Sabre officers halted the
protest by telling Najlaa to get the men back in the compound. Najlaa
officials did so by telling the men they'd be paid Tuesday. They
returned to the camp voicing skepticism that Najlaa would follow
through. Some of them, reached by phone later in the day, said they
hadn't been paid.
Sabre representatives said they've closed similar buildings housing laborers near the airport in the past.
Peters, the Sri Lankan, had a message for his countrymen who might consider pursuing work in Iraq.
"There is little money here. The jobs do not come easily and people are being held against their wishes," he said.
group of about 50 men living in tents about a mile away were even worse
off than the men in the warehouses, and they appeared to be victims of
human trafficking. They live in huts they built with tarps and pieces
of carpet, and said they had no access to food or water.
The property is under the control of the Iraq Civil Aviation Administration, which couldn't be reached for comment Tuesday.
men apparently didn't arrive in Iraq with contracts promising them
work, but instead had relied on agents who were supposed to place them
in jobs. The men in the tent camp, who're from the same countries as
those in the warehouses, said they paid close to $5,000 to the agents.
came to make a good salary and go home, but we're not lucky," said

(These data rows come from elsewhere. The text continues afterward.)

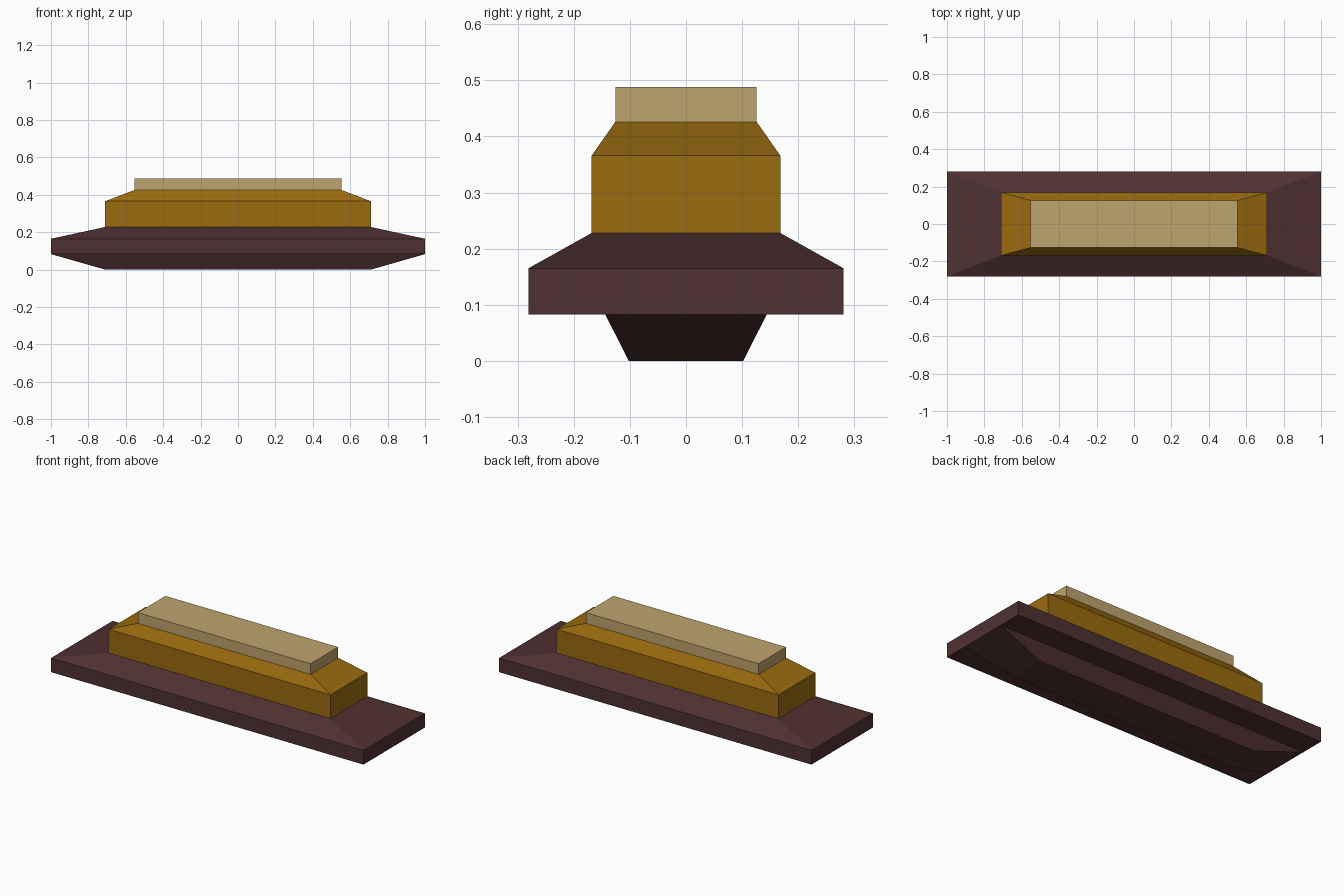
import bpy
import bmesh

if "Cube" in bpy.data.objects:
    bpy.data.objects.remove(bpy.data.objects["Cube"])


def material(name, rgb):
    """Flat material from 0-255 sRGB values, stored as linear."""
    def lin(c):
        c /= 255
        return c / 12.92 if c <= 0.04045 else ((c + 0.055) / 1.055) ** 2.4
    mat = bpy.data.materials.new(name)
    mat.diffuse_color = (*[lin(c) for c in rgb], 1)
    mat.use_nodes = True
    mat.node_tree.nodes["Principled BSDF"].inputs["Base Color"].default_value = mat.diffuse_color
    return mat


def stepped_block(name, levels, mat):
    """Loft rectangles given as (half_x, half_y, z) and cap both ends."""
    bm = bmesh.new()
    rings = [[bm.verts.new((sx * hx, sy * hy, z))
              for sx, sy in ((-1, -1), (1, -1), (1, 1), (-1, 1))]
             for hx, hy, z in levels]
    for low, high in zip(rings, rings[1:]):
        for i in range(4):
            j = (i + 1) % 4
            bm.faces.new((low[i], low[j], high[j], high[i]))
    bm.faces.new(rings[0][::-1])
    bm.faces.new(rings[-1])
    bmesh.ops.recalc_face_normals(bm, faces=bm.faces)
    mesh = bpy.data.meshes.new(name)
    bm.to_mesh(mesh)
    bm.free()
    mesh.materials.append(mat)
    obj = bpy.data.objects.new(name, mesh)
    bpy.context.collection.objects.link(obj)
    return obj


maroon = material("dark maroon", (79, 48, 50))
gold = material("dark gold", (154, 107, 15))
tan = material("pale tan", (191, 163, 110))

# Keel, slab, body and lid, from the ground up
BODY = (0.71, 0.168)
LID = (0.553, 0.126)
stepped_block("keel", [(0.71, 0.102, 0), (1.0, 0.144, 0.083)], maroon)
stepped_block("base_slab", [(1.0, 0.281, 0.083), (1.0, 0.281, 0.165),
                            (*BODY, 0.228)], maroon)
stepped_block("body", [(*BODY, 0.228), (*BODY, 0.366), (*LID, 0.426)], gold)
stepped_block("lid", [(*LID, 0.426), (*LID, 0.488)], tan)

Ganesh Kumar Bhagat, 22, a Nepalese man who sleeps with four others in
a tent along the main airport road.
He hasn't told his family
that his plans did not succeed in Iraq, instead assuring them that he
lives and works safely on an American base.
Bhagat and others at
the camp gave a McClatchy reporter phone numbers for the agents who led
them to Iraq. Some numbers had been disconnected. In other cases,
people quickly hung up.
Ashton reports for the Modesto (Calif.) Bee)